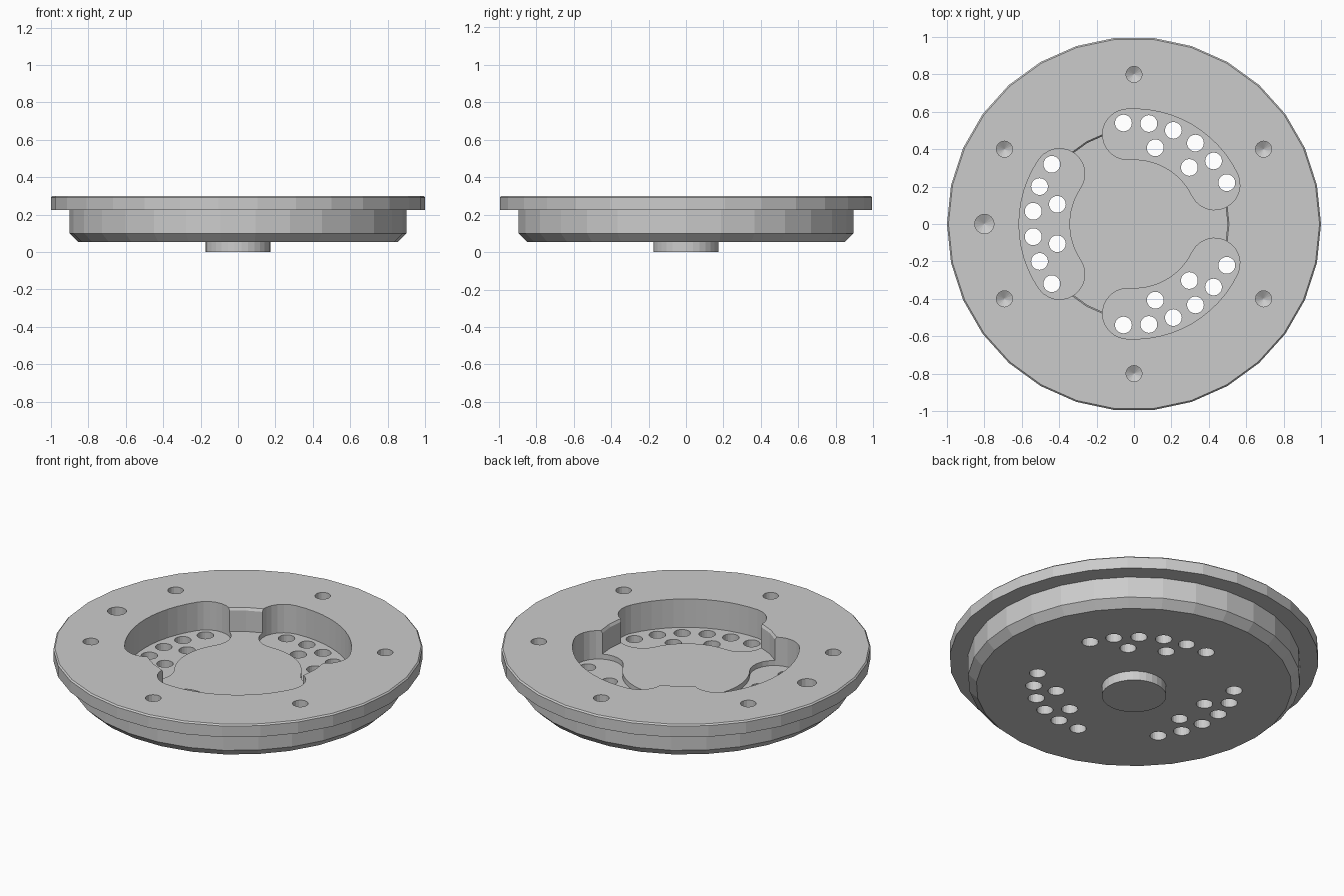
import bpy, bmesh
from math import cos, sin, radians, pi

if "Cube" in bpy.data.objects:
    bpy.data.objects.remove(bpy.data.objects["Cube"])


def finish(bm, name):
    bmesh.ops.recalc_face_normals(bm, faces=bm.faces)
    mesh = bpy.data.meshes.new(name)
    bm.to_mesh(mesh)
    bm.free()
    obj = bpy.data.objects.new(name, mesh)
    bpy.context.collection.objects.link(obj)
    return obj


def stack_loops(bm, loops):
    """Skin a list of closed point loops and cap both ends."""
    rings = [[bm.verts.new(p) for p in loop] for loop in loops]
    n = len(rings[0])
    for a, b in zip(rings, rings[1:]):
        for i in range(n):
            j = (i + 1) % n
            bm.faces.new((a[i], a[j], b[j], b[i]))
    bm.faces.new(rings[0][::-1])
    bm.faces.new(rings[-1])


def circle(x, y, r, z, n):
    return [(x + r * cos(2 * pi * i / n), y + r * sin(2 * pi * i / n), z) for i in range(n)]


def polar(r, deg):
    return r * cos(radians(deg)), r * sin(radians(deg))


def slot_outline(mid, z, radius=0.48, half_width=0.135, half_angle=34):
    """Curved slot with round ends, centred on the angle mid."""
    pts = []
    steps = 12
    for i in range(steps + 1):
        pts.append(polar(radius + half_width, mid - half_angle + 2 * half_angle * i / steps))
    for side in (1, -1):
        end = mid + side * half_angle
        cx, cy = polar(radius, end)
        start = end if side == 1 else end + 180
        for i in range(1, 12):
            dx, dy = polar(half_width, start + 180 * i / 12)
            pts.append((cx + dx, cy + dy))
        if side == 1:
            for i in range(steps + 1):
                pts.append(polar(radius - half_width, end - 2 * half_angle * i / steps))
    return [(x, y, z) for x, y in pts]


# Turned body: boss, chamfered hub, rim flange and central recess
profile = [(0.175, 0), (0.175, 0.055), (0.855, 0.055), (0.9, 0.1), (0.9, 0.225),
           (1, 0.225), (1, 0.292), (0.992, 0.3), (0.508, 0.3), (0.5, 0.285), (0.5, 0.16)]
bm = bmesh.new()
stack_loops(bm, [circle(0, 0, r, z, 30) for r, z in profile])
body = finish(bm, "flanged_disc")

# Three curved pockets
bm = bmesh.new()
for mid in (60, 180, 300):
    stack_loops(bm, [slot_outline(mid, z) for z in (0.13, 0.4)])
pockets = finish(bm, "pocket_cutter")

# Drain holes through the pocket floors
bm = bmesh.new()
for mid in (60, 180, 300):
    spots = [(0.543, a) for a in (-36, -21.6, -7.2, 7.2, 21.6, 36)] + [(0.423, a) for a in (-14.4, 14.4)]
    for r, a in spots:
        x, y = polar(r, mid + a)
        stack_loops(bm, [circle(x, y, 0.045, z, 20) for z in (-0.1, 0.2)])
drains = finish(bm, "drain_cutter")

# Blind drilled holes in the rim, with conical bottoms
bm = bmesh.new()
for a in (30, 90, 150, 180, 210, 270, 330):
    x, y = polar(0.8, a)
    r = 0.052 if a == 180 else 0.043
    stack_loops(bm, [circle(x, y, s, z, 16) for s, z in ((0.002, 0.145), (r, 0.17), (r, 0.4))])
drills = finish(bm, "drill_cutter")

# Cut everything out of the body
bpy.context.view_layer.objects.active = body
for cutter in (pockets, drains, drills):
    cutter.hide_render = True
    mod = body.modifiers.new(cutter.name, 'BOOLEAN')
    mod.operation = 'DIFFERENCE'
    mod.solver = 'EXACT'
    mod.object = cutter
    bpy.ops.object.modifier_apply(modifier=mod.name)
    bpy.data.objects.remove(cutter)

### Your task
What is needed is an exact copy of every entry, minus the images.

### Result for this exercise
import bpy, bmesh
from math import cos, sin, radians, pi

if "Cube" in bpy.data.objects:
    bpy.data.objects.remove(bpy.data.objects["Cube"])


def finish(bm, name):
    bmesh.ops.recalc_face_normals(bm, faces=bm.faces)
    mesh = bpy.data.meshes.new(name)
    bm.to_mesh(mesh)
    bm.free()
    obj = bpy.data.objects.new(name, mesh)
    bpy.context.collection.objects.link(obj)
    return obj


def stack_loops(bm, loops):
    """Skin a list of closed point loops and cap both ends."""
    rings = [[bm.verts.new(p) for p in loop] for loop in loops]
    n = len(rings[0])
    for a, b in zip(rings, rings[1:]):
        for i in range(n):
            j = (i + 1) % n
            bm.faces.new((a[i], a[j], b[j], b[i]))
    bm.faces.new(rings[0][::-1])
    bm.faces.new(rings[-1])


def circle(x, y, r, z, n):
    return [(x + r * cos(2 * pi * i / n), y + r * sin(2 * pi * i / n), z) for i in range(n)]


def polar(r, deg):
    return r * cos(radians(deg)), r * sin(radians(deg))


def slot_outline(mid, z, radius=0.48, half_width=0.135, half_angle=34):
    """Curved slot with round ends, centred on the angle mid."""
    pts = []
    steps = 12
    for i in range(steps + 1):
        pts.append(polar(radius + half_width, mid - half_angle + 2 * half_angle * i / steps))
    for side in (1, -1):
        end = mid + side * half_angle
        cx, cy = polar(radius, end)
        start = end if side == 1 else end + 180
        for i in range(1, 12):
            dx, dy = polar(half_width, start + 180 * i / 12)
            pts.append((cx + dx, cy + dy))
        if side == 1:
            for i in range(steps + 1):
                pts.append(polar(radius - half_width, end - 2 * half_angle * i / steps))
    return [(x, y, z) for x, y in pts]


# Turned body: boss, chamfered hub, rim flange and central recess
profile = [(0.175, 0), (0.175, 0.055), (0.855, 0.055), (0.9, 0.1), (0.9, 0.225),
           (1, 0.225), (1, 0.292), (0.992, 0.3), (0.508, 0.3), (0.5, 0.285), (0.5, 0.16)]
bm = bmesh.new()
stack_loops(bm, [circle(0, 0, r, z, 30) for r, z in profile])
body = finish(bm, "flanged_disc")

# Three curved pockets
bm = bmesh.new()
for mid in (60, 180, 300):
    stack_loops(bm, [slot_outline(mid, z) for z in (0.13, 0.4)])
pockets = finish(bm, "pocket_cutter")

# Drain holes through the pocket floors
bm = bmesh.new()
for mid in (60, 180, 300):
    spots = [(0.543, a) for a in (-36, -21.6, -7.2, 7.2, 21.6, 36)] + [(0.423, a) for a in (-14.4, 14.4)]
    for r, a in spots:
        x, y = polar(r, mid + a)
        stack_loops(bm, [circle(x, y, 0.045, z, 20) for z in (-0.1, 0.2)])
drains = finish(bm, "drain_cutter")

# Blind drilled holes in the rim, with conical bottoms
bm = bmesh.new()
for a in (30, 90, 150, 180, 210, 270, 330):
    x, y = polar(0.8, a)
    r = 0.052 if a == 180 else 0.043
    stack_loops(bm, [circle(x, y, s, z, 16) for s, z in ((0.002, 0.145), (r, 0.17), (r, 0.4))])
drills = finish(bm, "drill_cutter")

# Cut everything out of the body
bpy.context.view_layer.objects.active = body
for cutter in (pockets, drains, drills):
    cutter.hide_render = True
    mod = body.modifiers.new(cutter.name, 'BOOLEAN')
    mod.operation = 'DIFFERENCE'
    mod.solver = 'EXACT'
    mod.object = cutter
    bpy.ops.object.modifier_apply(modifier=mod.name)
    bpy.data.objects.remove(cutter)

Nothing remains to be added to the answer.